My favorite quality of the module was in it's balance of power. In the early portion of the adventure the players face off against dimwitted creatures like goblins, dogs and desert bandits. The PCs plowed through their enemies with little trouble. The buildup of confidence early on led to near fatal mistakes toward the end of the adventure, as the enemies increased in difficulty and intelligence. The over confident PCs fell victim to ambushes and dirty tactics as the goblins and dogs were replaced with gnolls, hobgoblins and the Orc Boss: Bort Blacklungs.

Of course my wife ducks out of the picture! At least you can see the sock she's knitting for me on the left!

Through some quick thinking and lucky rolls (my big bad orc rolled four fours in a row on his attack rolls!) the party managed to get through with a few near-death situations but no casualties. Barkis, the dwarf cleric was downed in two shots of the big orc's axes, a mere three hit points from the grave when Ragnar stepped in to defend his fallen ally. The lizardman alchemist took hit after hit to protect the fading clergyman until their mousefolk paladin Sorren positioned himself next to Bort and struck the killing blow.

My favorite event of the night occurred after the bandit leader was slain. The party decided that they could not leave without checking the one room they didn't open. You know... the room that was barred shut with a clear warning message painted upon the door. The very room even the bandit leader refused to enter... That's the room they wanted to check. Well, everyone but the wizard Mort. He thought it was a dumb idea and stayed behind.

While they weren't struggling, the PCs were definitely injured by the skeletal champion in the room. His ability to channel negative energy hit all of them at once, and his damage resistance to all but bludgeoning weapons did not help the party of sword and rapier wielding melee artists. After a few rounds of combat, Mort decided to leave the dungeon entirely. While passing the room he casually cast disrupt undead, scoring the killing blow with almost no effort, leaving the battered party speechless.

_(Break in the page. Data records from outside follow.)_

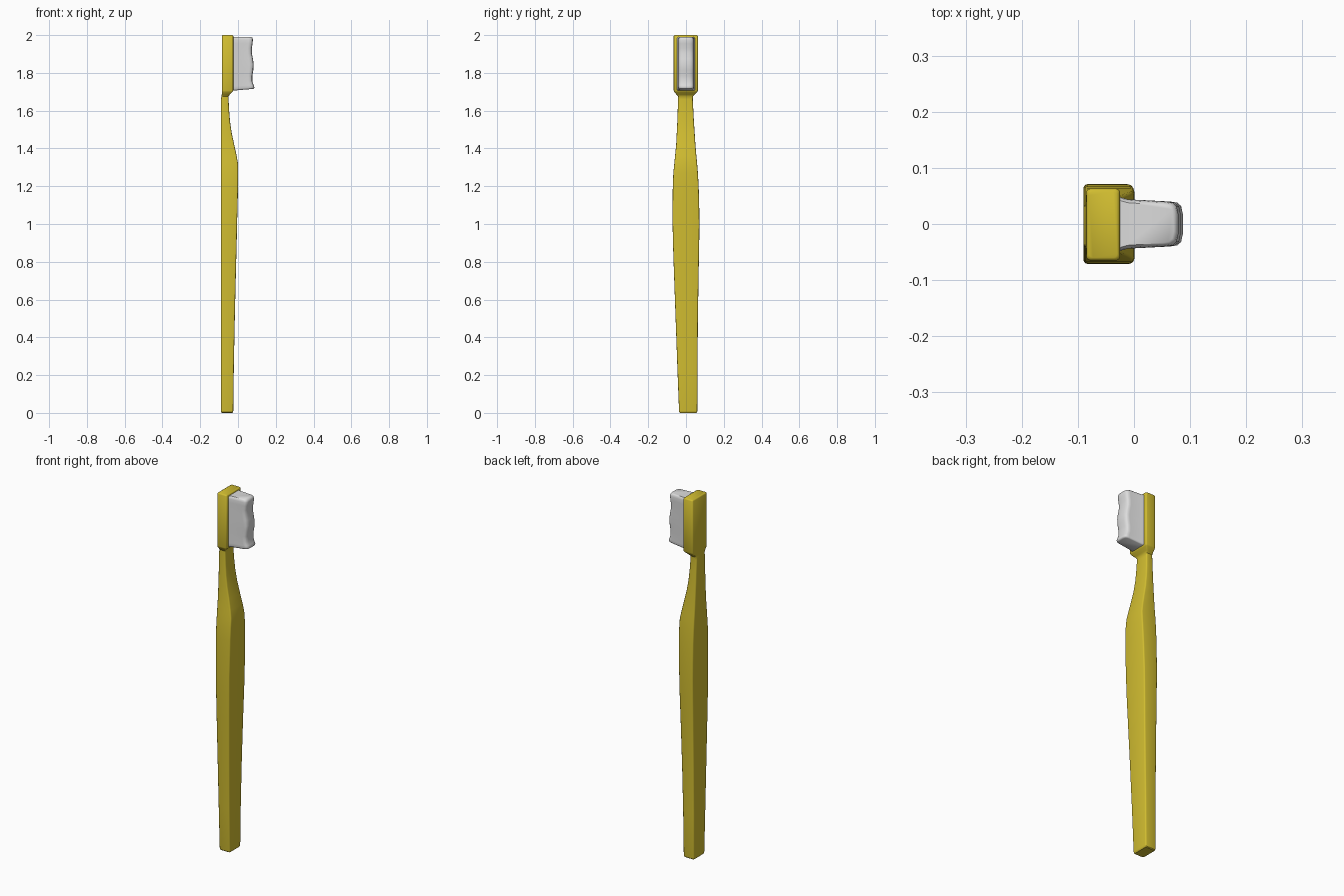
import bpy, bmesh, math


def material(name, rgb):
    m = bpy.data.materials.new(name)
    m.diffuse_color = (*rgb, 1)
    return m


def loft(name, rings, mat, angle):
    """Skin a list of closed rings of points and cap both ends."""
    bm = bmesh.new()
    vr = [[bm.verts.new(p) for p in r] for r in rings]
    n = len(rings[0])
    for a, b in zip(vr, vr[1:]):
        for i in range(n):
            j = (i + 1) % n
            bm.faces.new((a[i], a[j], b[j], b[i]))
    bm.faces.new(vr[0][::-1])
    bm.faces.new(vr[-1])
    bmesh.ops.recalc_face_normals(bm, faces=bm.faces[:])
    me = bpy.data.meshes.new(name)
    bm.to_mesh(me)
    bm.free()
    me.materials.append(mat)
    ob = bpy.data.objects.new(name, me)
    bpy.context.collection.objects.link(ob)
    bpy.ops.object.select_all(action='DESELECT')
    ob.select_set(True)
    bpy.context.view_layer.objects.active = ob
    bpy.ops.object.shade_smooth_by_angle(angle=math.radians(angle))
    return ob


def rounded_rect(z, x0, x1, y0, y1, r=0.007, steps=3):
    pts = []
    for cx, cy, start in ((x1 - r, y1 - r, 0), (x0 + r, y1 - r, 90),
                          (x0 + r, y0 + r, 180), (x1 - r, y0 + r, 270)):
        for k in range(steps + 1):
            a = math.radians(start + 90 * k / steps)
            pts.append((cx + r * math.cos(a), cy + r * math.sin(a), z))
    return pts


yellow = material("yellow_plastic", (0.64, 0.51, 0.03))
white = material("white_bristle", (0.72, 0.72, 0.72))

# Handle, neck and head: sections z, back x, front x, left y, right y, from the foot up
handle = [
    (0.000, -0.086, -0.029, -0.032, 0.055),
    (0.004, -0.089, -0.026, -0.036, 0.059),
    (0.012, -0.090, -0.025, -0.037, 0.060),
    (0.250, -0.090, -0.022, -0.046, 0.061),
    (0.500, -0.090, -0.017, -0.055, 0.063),
    (0.750, -0.090, -0.011, -0.064, 0.067),
    (0.900, -0.090, -0.007, -0.069, 0.070),
    (1.000, -0.090, -0.005, -0.071, 0.071),
    (1.100, -0.090, -0.002, -0.071, 0.070),
    (1.200, -0.090, 0.000, -0.070, 0.067),
    (1.270, -0.090, 0.001, -0.067, 0.063),
    (1.320, -0.090, 0.000, -0.062, 0.059),
    (1.360, -0.090, -0.007, -0.058, 0.055),
    (1.420, -0.090, -0.020, -0.052, 0.050),
    (1.480, -0.090, -0.033, -0.049, 0.046),
    (1.540, -0.090, -0.042, -0.046, 0.042),
    (1.600, -0.090, -0.047, -0.044, 0.039),
    (1.660, -0.090, -0.050, -0.042, 0.036),
    (1.675, -0.088, -0.050, -0.042, 0.037),
    (1.685, -0.086, -0.044, -0.050, 0.046),
    (1.699, -0.085, -0.029, -0.063, 0.060),
    (1.706, -0.085, -0.025, -0.065, 0.063),
    (1.994, -0.085, -0.025, -0.065, 0.063),
    (1.998, -0.083, -0.027, -0.063, 0.061),
    (2.000, -0.080, -0.030, -0.060, 0.058),
]
loft("handle_and_head", [rounded_rect(*s) for s in handle], yellow, 35)

# Bristle block: wavy trimmed tip, slightly tapered sides and a sloping lower end
waves = [(1.706, 0.080), (1.709, 0.085), (1.716, 0.087), (1.730, 0.083),
         (1.755, 0.076), (1.785, 0.076), (1.815, 0.081), (1.845, 0.083),
         (1.875, 0.079), (1.905, 0.073), (1.930, 0.073), (1.955, 0.077),
         (1.975, 0.079), (1.985, 0.077), (1.990, 0.071)]
rings = []
for i, (z, tip) in enumerate(waves):
    inset = {0: 0.006, 1: 0.002}.get(min(i, len(waves) - 1 - i), 0)
    half = [(-0.035, 0.048), (-0.025, 0.048), (-0.012, 0.044), (tip - 0.022, 0.040),
            (tip - 0.010, 0.038), (tip - 0.003, 0.032), (tip, 0.018)]
    outline = half + [(x, -y) for x, y in reversed(half)]
    low = max(0, (1.75 - z) / 0.044)
    rings.append([(x, y - math.copysign(inset, y), z + low * 0.09 * max(0, x + 0.025))
                  for x, y in outline])
loft("bristles", rings, white, 50)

While the bulk of the module's content is finished, I still want to add a bit of flavor. My wife is currently making illustrations and I have a few tweaks to make. For example I discovered that this sentence looks fine on paper...

The saloon's patrons are rambunctious but mostly harmless local miners.

The PCs interpreted it a bit differently and hilarity ensued... 
The saloon's patrons are rambunctious but mostly harmless local minors.

Well, I still didn't get to touch on a certain topic I've been wanting to, I hope to get it out by tomorrow if I find the time.

Good Gaming and Goodnight!

Saturday, March 3, 2012

It's so late!

Ugh, it's 5am on Saturday and I JUST finished up today's adventure. It probably would have been finished earlier but I went to this art collaboration event called "Philly Works" yesterday with my better half instead of working on the game.

I'm not complaining mind you, we had veggie-sausages, sauerkraut, beer and giant pretzels. Plus the place was some ultra-cool bar in Northern Liberties. It's not really my scene but it's nice to change things up every once in a while. (really, I'm looking for an opposite version of the phrase "slumming it")

Anyway, I'm off to bed. I need to be up in time for people to show up at noon. I had a big post planned for today but it looks like I may have to put it off for late tonight or tomorrow.